*** Block opens ***
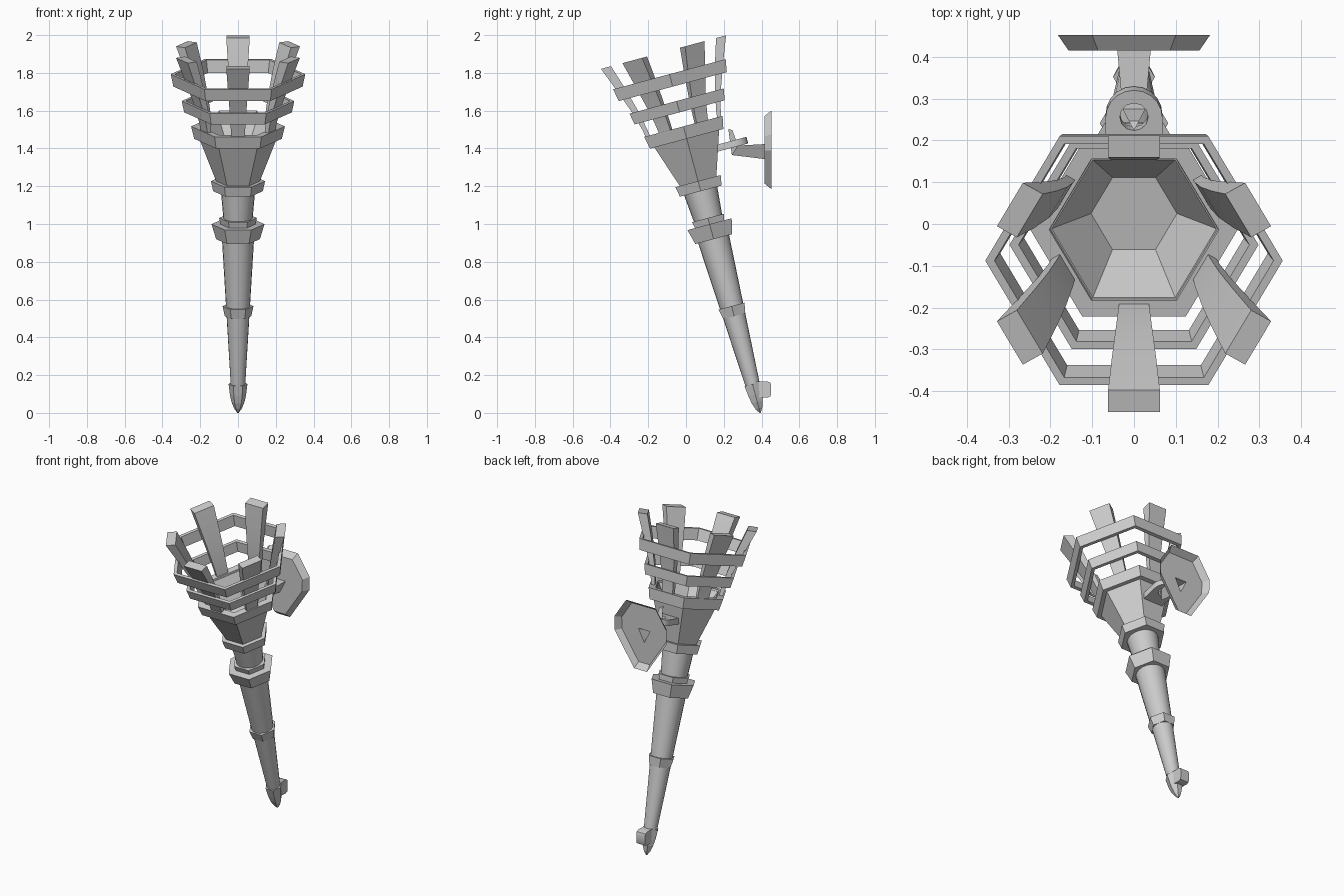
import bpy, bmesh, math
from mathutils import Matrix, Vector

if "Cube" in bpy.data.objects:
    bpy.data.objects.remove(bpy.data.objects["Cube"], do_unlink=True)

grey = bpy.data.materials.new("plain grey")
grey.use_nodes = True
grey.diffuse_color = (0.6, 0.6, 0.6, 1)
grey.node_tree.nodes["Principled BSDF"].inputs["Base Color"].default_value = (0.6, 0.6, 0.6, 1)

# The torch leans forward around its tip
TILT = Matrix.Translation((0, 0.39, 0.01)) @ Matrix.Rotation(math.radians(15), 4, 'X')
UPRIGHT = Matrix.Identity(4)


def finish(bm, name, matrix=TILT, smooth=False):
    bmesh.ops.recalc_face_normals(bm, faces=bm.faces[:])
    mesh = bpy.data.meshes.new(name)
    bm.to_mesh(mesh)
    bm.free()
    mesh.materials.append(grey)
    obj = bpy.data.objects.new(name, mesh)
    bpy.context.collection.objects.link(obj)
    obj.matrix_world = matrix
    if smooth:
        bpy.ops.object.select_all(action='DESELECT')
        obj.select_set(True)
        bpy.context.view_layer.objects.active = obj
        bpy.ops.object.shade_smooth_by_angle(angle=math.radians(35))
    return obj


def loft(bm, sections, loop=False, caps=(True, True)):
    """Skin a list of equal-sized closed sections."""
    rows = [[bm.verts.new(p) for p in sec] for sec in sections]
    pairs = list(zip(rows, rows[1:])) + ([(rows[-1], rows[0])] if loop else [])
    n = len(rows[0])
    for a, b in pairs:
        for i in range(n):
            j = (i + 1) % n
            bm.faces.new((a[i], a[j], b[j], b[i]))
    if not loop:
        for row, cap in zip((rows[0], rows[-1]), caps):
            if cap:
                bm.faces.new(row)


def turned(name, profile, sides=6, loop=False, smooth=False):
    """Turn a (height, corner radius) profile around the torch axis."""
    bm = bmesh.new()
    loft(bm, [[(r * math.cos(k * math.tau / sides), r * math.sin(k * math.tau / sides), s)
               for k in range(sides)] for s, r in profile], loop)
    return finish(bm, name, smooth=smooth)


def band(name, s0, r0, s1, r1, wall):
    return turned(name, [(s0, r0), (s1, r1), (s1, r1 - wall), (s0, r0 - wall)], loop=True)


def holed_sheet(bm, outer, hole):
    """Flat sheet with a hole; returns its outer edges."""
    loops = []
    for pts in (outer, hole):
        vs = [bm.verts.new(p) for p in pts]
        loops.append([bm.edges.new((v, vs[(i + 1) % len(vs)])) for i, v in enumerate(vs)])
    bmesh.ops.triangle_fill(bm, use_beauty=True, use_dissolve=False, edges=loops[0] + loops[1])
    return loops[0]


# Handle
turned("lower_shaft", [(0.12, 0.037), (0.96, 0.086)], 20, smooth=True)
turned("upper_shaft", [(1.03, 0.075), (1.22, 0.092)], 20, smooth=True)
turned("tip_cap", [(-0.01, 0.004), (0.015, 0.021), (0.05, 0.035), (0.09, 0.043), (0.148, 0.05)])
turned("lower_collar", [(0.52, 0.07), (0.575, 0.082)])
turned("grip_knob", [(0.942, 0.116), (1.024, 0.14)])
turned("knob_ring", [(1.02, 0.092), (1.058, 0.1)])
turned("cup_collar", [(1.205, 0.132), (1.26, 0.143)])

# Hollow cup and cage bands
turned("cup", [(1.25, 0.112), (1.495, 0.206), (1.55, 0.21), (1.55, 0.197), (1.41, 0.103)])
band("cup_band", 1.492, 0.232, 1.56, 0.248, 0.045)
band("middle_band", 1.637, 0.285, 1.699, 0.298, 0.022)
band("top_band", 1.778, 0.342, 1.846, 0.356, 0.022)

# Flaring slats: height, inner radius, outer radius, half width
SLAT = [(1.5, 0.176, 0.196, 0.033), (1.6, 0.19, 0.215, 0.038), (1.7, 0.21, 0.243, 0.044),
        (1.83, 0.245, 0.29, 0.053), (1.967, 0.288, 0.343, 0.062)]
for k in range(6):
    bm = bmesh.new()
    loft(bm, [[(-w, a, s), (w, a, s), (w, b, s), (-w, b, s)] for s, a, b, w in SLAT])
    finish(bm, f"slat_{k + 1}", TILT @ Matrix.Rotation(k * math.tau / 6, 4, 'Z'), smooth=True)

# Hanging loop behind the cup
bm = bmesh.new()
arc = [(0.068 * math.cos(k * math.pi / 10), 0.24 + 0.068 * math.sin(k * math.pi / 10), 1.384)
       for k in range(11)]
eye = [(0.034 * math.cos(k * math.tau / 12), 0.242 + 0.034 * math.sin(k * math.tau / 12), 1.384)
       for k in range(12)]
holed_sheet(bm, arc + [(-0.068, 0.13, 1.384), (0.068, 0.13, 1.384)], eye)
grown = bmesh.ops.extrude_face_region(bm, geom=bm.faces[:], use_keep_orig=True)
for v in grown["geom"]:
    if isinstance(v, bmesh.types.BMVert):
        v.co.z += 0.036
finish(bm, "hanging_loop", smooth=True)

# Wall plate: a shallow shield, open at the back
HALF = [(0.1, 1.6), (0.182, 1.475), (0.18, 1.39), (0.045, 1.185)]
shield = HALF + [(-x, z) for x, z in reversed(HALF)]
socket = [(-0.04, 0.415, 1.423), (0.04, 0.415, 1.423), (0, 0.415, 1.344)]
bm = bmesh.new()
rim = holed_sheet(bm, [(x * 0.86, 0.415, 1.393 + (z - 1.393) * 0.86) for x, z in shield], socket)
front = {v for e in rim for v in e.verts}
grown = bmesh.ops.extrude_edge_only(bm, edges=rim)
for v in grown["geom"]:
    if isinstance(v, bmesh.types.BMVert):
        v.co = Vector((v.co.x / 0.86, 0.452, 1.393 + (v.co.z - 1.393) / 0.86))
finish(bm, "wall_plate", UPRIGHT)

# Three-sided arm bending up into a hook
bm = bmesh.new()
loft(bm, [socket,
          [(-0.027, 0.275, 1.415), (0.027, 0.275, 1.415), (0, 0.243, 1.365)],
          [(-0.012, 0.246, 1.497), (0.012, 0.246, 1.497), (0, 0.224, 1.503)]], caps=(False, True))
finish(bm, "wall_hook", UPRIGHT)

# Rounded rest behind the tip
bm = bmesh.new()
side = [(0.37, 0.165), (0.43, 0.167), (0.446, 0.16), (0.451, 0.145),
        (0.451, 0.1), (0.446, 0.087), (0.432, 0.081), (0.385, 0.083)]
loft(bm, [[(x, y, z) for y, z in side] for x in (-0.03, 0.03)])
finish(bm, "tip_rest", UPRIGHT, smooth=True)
*** Block closes ***
• [DIRECTIONS FOR THIS TASK] Print the listing verbatim, images excluded.

• [ANSWER BOX]
import bpy, bmesh, math
from mathutils import Matrix, Vector

if "Cube" in bpy.data.objects:
    bpy.data.objects.remove(bpy.data.objects["Cube"], do_unlink=True)

grey = bpy.data.materials.new("plain grey")
grey.use_nodes = True
grey.diffuse_color = (0.6, 0.6, 0.6, 1)
grey.node_tree.nodes["Principled BSDF"].inputs["Base Color"].default_value = (0.6, 0.6, 0.6, 1)

# The torch leans forward around its tip
TILT = Matrix.Translation((0, 0.39, 0.01)) @ Matrix.Rotation(math.radians(15), 4, 'X')
UPRIGHT = Matrix.Identity(4)


def finish(bm, name, matrix=TILT, smooth=False):
    bmesh.ops.recalc_face_normals(bm, faces=bm.faces[:])
    mesh = bpy.data.meshes.new(name)
    bm.to_mesh(mesh)
    bm.free()
    mesh.materials.append(grey)
    obj = bpy.data.objects.new(name, mesh)
    bpy.context.collection.objects.link(obj)
    obj.matrix_world = matrix
    if smooth:
        bpy.ops.object.select_all(action='DESELECT')
        obj.select_set(True)
        bpy.context.view_layer.objects.active = obj
        bpy.ops.object.shade_smooth_by_angle(angle=math.radians(35))
    return obj


def loft(bm, sections, loop=False, caps=(True, True)):
    """Skin a list of equal-sized closed sections."""
    rows = [[bm.verts.new(p) for p in sec] for sec in sections]
    pairs = list(zip(rows, rows[1:])) + ([(rows[-1], rows[0])] if loop else [])
    n = len(rows[0])
    for a, b in pairs:
        for i in range(n):
            j = (i + 1) % n
            bm.faces.new((a[i], a[j], b[j], b[i]))
    if not loop:
        for row, cap in zip((rows[0], rows[-1]), caps):
            if cap:
                bm.faces.new(row)


def turned(name, profile, sides=6, loop=False, smooth=False):
    """Turn a (height, corner radius) profile around the torch axis."""
    bm = bmesh.new()
    loft(bm, [[(r * math.cos(k * math.tau / sides), r * math.sin(k * math.tau / sides), s)
               for k in range(sides)] for s, r in profile], loop)
    return finish(bm, name, smooth=smooth)


def band(name, s0, r0, s1, r1, wall):
    return turned(name, [(s0, r0), (s1, r1), (s1, r1 - wall), (s0, r0 - wall)], loop=True)


def holed_sheet(bm, outer, hole):
    """Flat sheet with a hole; returns its outer edges."""
    loops = []
    for pts in (outer, hole):
        vs = [bm.verts.new(p) for p in pts]
        loops.append([bm.edges.new((v, vs[(i + 1) % len(vs)])) for i, v in enumerate(vs)])
    bmesh.ops.triangle_fill(bm, use_beauty=True, use_dissolve=False, edges=loops[0] + loops[1])
    return loops[0]


# Handle
turned("lower_shaft", [(0.12, 0.037), (0.96, 0.086)], 20, smooth=True)
turned("upper_shaft", [(1.03, 0.075), (1.22, 0.092)], 20, smooth=True)
turned("tip_cap", [(-0.01, 0.004), (0.015, 0.021), (0.05, 0.035), (0.09, 0.043), (0.148, 0.05)])
turned("lower_collar", [(0.52, 0.07), (0.575, 0.082)])
turned("grip_knob", [(0.942, 0.116), (1.024, 0.14)])
turned("knob_ring", [(1.02, 0.092), (1.058, 0.1)])
turned("cup_collar", [(1.205, 0.132), (1.26, 0.143)])

# Hollow cup and cage bands
turned("cup", [(1.25, 0.112), (1.495, 0.206), (1.55, 0.21), (1.55, 0.197), (1.41, 0.103)])
band("cup_band", 1.492, 0.232, 1.56, 0.248, 0.045)
band("middle_band", 1.637, 0.285, 1.699, 0.298, 0.022)
band("top_band", 1.778, 0.342, 1.846, 0.356, 0.022)

# Flaring slats: height, inner radius, outer radius, half width
SLAT = [(1.5, 0.176, 0.196, 0.033), (1.6, 0.19, 0.215, 0.038), (1.7, 0.21, 0.243, 0.044),
        (1.83, 0.245, 0.29, 0.053), (1.967, 0.288, 0.343, 0.062)]
for k in range(6):
    bm = bmesh.new()
    loft(bm, [[(-w, a, s), (w, a, s), (w, b, s), (-w, b, s)] for s, a, b, w in SLAT])
    finish(bm, f"slat_{k + 1}", TILT @ Matrix.Rotation(k * math.tau / 6, 4, 'Z'), smooth=True)

# Hanging loop behind the cup
bm = bmesh.new()
arc = [(0.068 * math.cos(k * math.pi / 10), 0.24 + 0.068 * math.sin(k * math.pi / 10), 1.384)
       for k in range(11)]
eye = [(0.034 * math.cos(k * math.tau / 12), 0.242 + 0.034 * math.sin(k * math.tau / 12), 1.384)
       for k in range(12)]
holed_sheet(bm, arc + [(-0.068, 0.13, 1.384), (0.068, 0.13, 1.384)], eye)
grown = bmesh.ops.extrude_face_region(bm, geom=bm.faces[:], use_keep_orig=True)
for v in grown["geom"]:
    if isinstance(v, bmesh.types.BMVert):
        v.co.z += 0.036
finish(bm, "hanging_loop", smooth=True)

# Wall plate: a shallow shield, open at the back
HALF = [(0.1, 1.6), (0.182, 1.475), (0.18, 1.39), (0.045, 1.185)]
shield = HALF + [(-x, z) for x, z in reversed(HALF)]
socket = [(-0.04, 0.415, 1.423), (0.04, 0.415, 1.423), (0, 0.415, 1.344)]
bm = bmesh.new()
rim = holed_sheet(bm, [(x * 0.86, 0.415, 1.393 + (z - 1.393) * 0.86) for x, z in shield], socket)
front = {v for e in rim for v in e.verts}
grown = bmesh.ops.extrude_edge_only(bm, edges=rim)
for v in grown["geom"]:
    if isinstance(v, bmesh.types.BMVert):
        v.co = Vector((v.co.x / 0.86, 0.452, 1.393 + (v.co.z - 1.393) / 0.86))
finish(bm, "wall_plate", UPRIGHT)

# Three-sided arm bending up into a hook
bm = bmesh.new()
loft(bm, [socket,
          [(-0.027, 0.275, 1.415), (0.027, 0.275, 1.415), (0, 0.243, 1.365)],
          [(-0.012, 0.246, 1.497), (0.012, 0.246, 1.497), (0, 0.224, 1.503)]], caps=(False, True))
finish(bm, "wall_hook", UPRIGHT)

# Rounded rest behind the tip
bm = bmesh.new()
side = [(0.37, 0.165), (0.43, 0.167), (0.446, 0.16), (0.451, 0.145),
        (0.451, 0.1), (0.446, 0.087), (0.432, 0.081), (0.385, 0.083)]
loft(bm, [[(x, y, z) for y, z in side] for x in (-0.03, 0.03)])
finish(bm, "tip_rest", UPRIGHT, smooth=True)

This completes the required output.